Censorship has been always been a tough topic especially when it deals with the books in school. Robert Foley, author of “The Community’s Role in Dealing with Censorship, Educational Leadership; Jan 1983, Vol. 40 Issue 4.” misleads his readers with the title. The author does not provide enough evidence to support his claim.
The title of an article is very important because it provides readers with a sort of sneak peak at the intended contents. The title is as important as the contents of the article are. The author failed tremendously in that aspect. Most readers will look at a title of an article before they even decide to read its contents. The title “The Community’s Role in Dealing with Censorship” is very strong, but the contents do not have anything to do with the title. It is very misleading ant the author should consider changing it.
Robert Foley’s central claim is that.” Educators responses to complaints about books should be better and that the process should rely on due process, the basis for our judicial system.” An article’s central claim is the author’s argument. It should be clearly stated and accompanied by several supporting facts. Mr. Foley provides supporting facts, but not enough to convince the reader that the claim is legitimate. Some authors may elect to sort of hide their central claim while others put it up front to catch the reader’s attention. The placement of the central claim in the article is very important; not clearly stating or placing it late can give readers the impression that the author does not feel very strong about his or her claim. Foley placed it correctly, but it was not clearly stated.

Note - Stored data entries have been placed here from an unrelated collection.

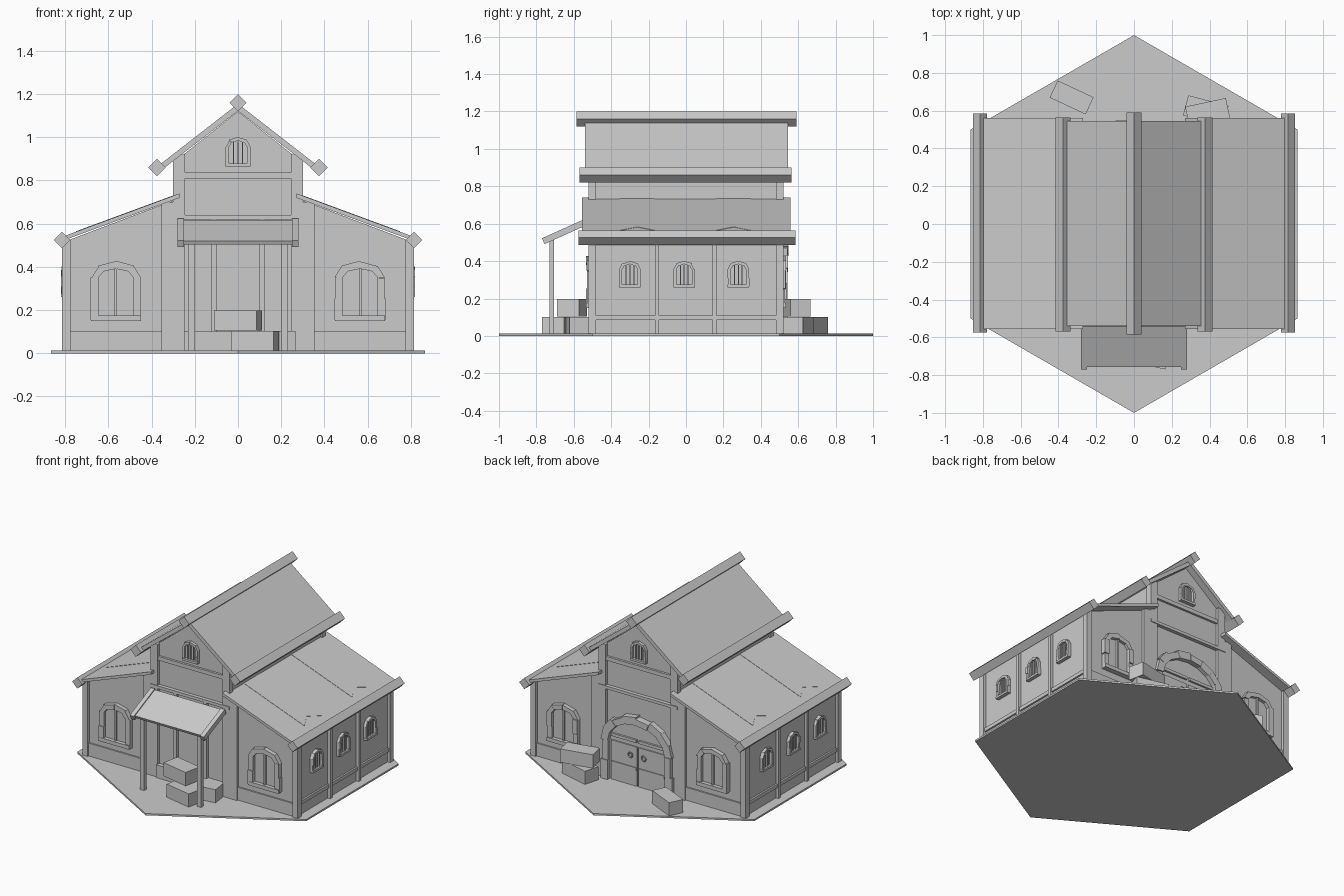
import bpy, bmesh, math, random
from mathutils import Matrix, Vector

if "Cube" in bpy.data.objects:
    bpy.data.objects.remove(bpy.data.objects["Cube"])

random.seed(4)
SIDES = (-1, 1)


def finish(name, bm, mat=Matrix()):
    bmesh.ops.recalc_face_normals(bm, faces=bm.faces)
    me = bpy.data.meshes.new(name)
    bm.to_mesh(me)
    bm.free()
    ob = bpy.data.objects.new(name, me)
    ob.matrix_world = mat
    bpy.context.collection.objects.link(ob)
    return ob


def add_prism(bm, pts, y0, y1):
    """Extrude an (x, z) outline along y."""
    a = [bm.verts.new((x, y0, z)) for x, z in pts]
    b = [bm.verts.new((x, y1, z)) for x, z in pts]
    bm.faces.new(a)
    bm.faces.new(b[::-1])
    n = len(pts)
    for i in range(n):
        bm.faces.new((a[i], b[i], b[(i + 1) % n], a[(i + 1) % n]))


def prism(name, pts, y0, y1, mat=Matrix()):
    bm = bmesh.new()
    add_prism(bm, pts, y0, y1)
    return finish(name, bm, mat)


def box(name, x0, x1, y0, y1, z0, z1, mat=Matrix()):
    return prism(name, [(x0, z0), (x1, z0), (x1, z1), (x0, z1)], y0, y1, mat)


def place(x, y, z=0, deg=0):
    return Matrix.Translation((x, y, z)) @ Matrix.Rotation(math.radians(deg), 4, 'Z')


def diamond(name, x, z, r, y0, y1):
    prism(name, [(x - r, z), (x, z - r), (x + r, z), (x, z + r)], y0, y1)


def arch_path(w, h, spring, n, inset=0):
    """Points up one side, over a low-poly arch, and down the other."""
    w, top = w - inset, h - spring - inset
    pts = [(-w, 0), (-w, spring * .5)]
    for i in range(n + 1):
        t = math.pi * (1 - i / n)
        pts.append((w * math.cos(t), spring + top * math.sin(t)))
    return pts + [(w, spring * .5), (w, 0)]


def arch(name, w, h, spring, t, depth, mat, n=4, bars=0, sill=True):
    """Stone surround with a recessed panel; local -y faces outward."""
    outer, inner = arch_path(w, h, spring, n), arch_path(w, h, spring, n, t)
    bm = bmesh.new()
    for i in range(len(outer) - 1):
        k = 1 + random.uniform(-.03, .03)
        o = [(x * k, z * (1 + (k - 1) * .5)) for x, z in outer[i:i + 2]]
        add_prism(bm, [inner[i], o[0], o[1], inner[i + 1]], .02, -depth * random.uniform(.75, 1))
    finish(name + "_stones", bm, mat)
    prism(name + "_panel", inner, .02, -depth * .25, mat)
    if sill:
        box(name + "_sill", -w, w, .02, -depth, -.005, t * .6, mat)
    for i in range(bars):
        x = (i + 1) / (bars + 1) * 2 * (w - t) - (w - t)
        r = w * .05
        box(name + "_bar", x - r, x + r, .01, -depth * .6, 0, spring + (h - spring) * .55, mat)


# Hexagonal ground slab
bm = bmesh.new()
ring = [(math.sin(i * math.pi / 3), math.cos(i * math.pi / 3)) for i in range(6)]
lo = bm.faces.new([bm.verts.new((x, y, 0)) for x, y in ring])
ext = bmesh.ops.extrude_face_region(bm, geom=[lo])
bmesh.ops.translate(bm, vec=(0, 0, .012), verts=[v for v in ext['geom'] if isinstance(v, bmesh.types.BMVert)])
finish("ground_slab", bm)

# Tall centre hall and its roof
prism("hall_walls", [(-.29, .01), (.29, .01), (.29, .89), (0, 1.12), (-.29, .89)], -.5, .5)
for s in SIDES:
    prism("hall_roof", [(0, 1.155), (s * .39, .852), (s * .375, .832), (0, 1.122)], -.54, .545)
    diamond("hall_eave_beam", s * .375, .86, .04, -.57, .565)
diamond("ridge_beam", 0, 1.16, .04, -.585, .59)

# Lower side wings, roofs and roof banners
for s in SIDES:
    prism("wing_walls", [(s * .28, .01), (s * .795, .01), (s * .795, .52), (s * .28, .715)], -.5, .5)
    prism("wing_roof", [(s * .27, .74), (s * .82, .537), (s * .82, .518), (s * .27, .72)], -.555, .56)
    diamond("wing_eave_beam", s * .815, .525, .038, -.575, .585)
    for yc in (-.26, .255):
        bm = bmesh.new()
        flat = [(.29, -.092), (.75, -.092), (.70, 0), (.75, .092), (.29, .092)]
        f = bm.faces.new([bm.verts.new((s * x, yc + y, .742 - (x - .27) * .369)) for x, y in flat])
        e = bmesh.ops.extrude_face_region(bm, geom=[f])
        bmesh.ops.translate(bm, vec=(0, 0, -.01), verts=[v for v in e['geom'] if isinstance(v, bmesh.types.BMVert)])
        finish("roof_banner", bm)

# Timber framing on the end walls
for f in SIDES:
    a, b = f * .48, f * .52
    for s in SIDES:
        box("corner_post", s * .775, s * .815, a, b, .01, .525)
        box("wing_inner_post", s * .3, s * .355, a, b, .01, .70)
        box("hall_post", s * .245, s * .3, a, b, .01, .92)
        box("wing_base_board", s * .355, s * .775, a, f * .51, .01, .10)
    box("hall_low_beam", -.3, .3, a, f * .525, .62, .64)
    box("gable_beam", -.25, .25, a, f * .515, .81, .837)
    mat = place(0, f * .5, .87, 0 if f < 0 else 180)
    arch("gable_window", .058, .13, .085, .016, .025, mat, bars=3)
    for s in SIDES:
        mat = place(s * .565, f * .5, .155, 0 if f < 0 else 180)
        arch("wing_window", .115, .27, .195, .034, .035, mat, bars=1)

# Side walls: posts, board and three small windows each
for s in SIDES:
    for y in (-.155, .153):
        box("side_post", s * .78, s * .815, y - .011, y + .011, .01, .52)
    box("side_board", s * .78, s * .807, -.5, .5, .085, .11)
    for y in (-.30, -.01, .28):
        arch("side_window", .057, .135, .09, .016, .025, place(s * .795, y, .265, 90 * s), bars=3)

# Great double door at the back
back = place(0, .5, .01, 180)
arch("great_door", .265, .48, .27, .05, .05, back, n=8, sill=False)
for s in SIDES:
    box("door_leaf", s * .006, s * .205, 0, -.02, 0, .27, back)
    for z in (.11, .30):
        box("door_band", s * .01, s * .20, 0, -.026, z, z + .02, back)
    bpy.ops.mesh.primitive_torus_add(major_radius=.016, minor_radius=.005, major_segments=10,
                                     minor_segments=5, location=(s * .05, .53, .22),
                                     rotation=(math.pi / 2, 0, 0))
    bpy.context.object.name = "door_ring"

# Front porch: sloping canopy, rails and posts
box("porch_base_board", -.25, .25, -.53, -.49, .01, .10)
slope = Matrix.Translation((0, -.645, .56)) @ Matrix.Rotation(math.atan2(.09, .2), 4, 'X')
box("canopy", -.265, .265, -.118, .118, -.01, .01, slope)
for s in SIDES:
    box("canopy_rail", s * .25, s * .28, -.13, .12, -.017, .017, slope)
    box("porch_post", s * .2, s * .232, -.73, -.705, 0, .52)
    box("wall_post", s * .1, s * .125, -.52, -.49, .01, .62)

# Crates: x, y, z, turn, length, width
for x, y, z, turn, l, w in [
        (.08, -.69, .01, -12, .2, .12), (.175, -.58, .01, 8, .17, .11), (0, -.61, .105, -12, .2, .12),
        (-.33, .67, .01, -25, .21, .1),
        (.38, .60, .01, -15, .22, .11), (.39, .59, .105, 12, .22, .11)]:
    box("crate", -l / 2, l / 2, -w / 2, w / 2, 0, .092, place(x, y, z, turn))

Every argument needs a good opposition. Opposition, as defined by Merriam Webster, means to go against, hostile or contrary conditions. Without an opponent, it would be very difficult to present a strong argument. Imagine going to war, but not knowing who or where the...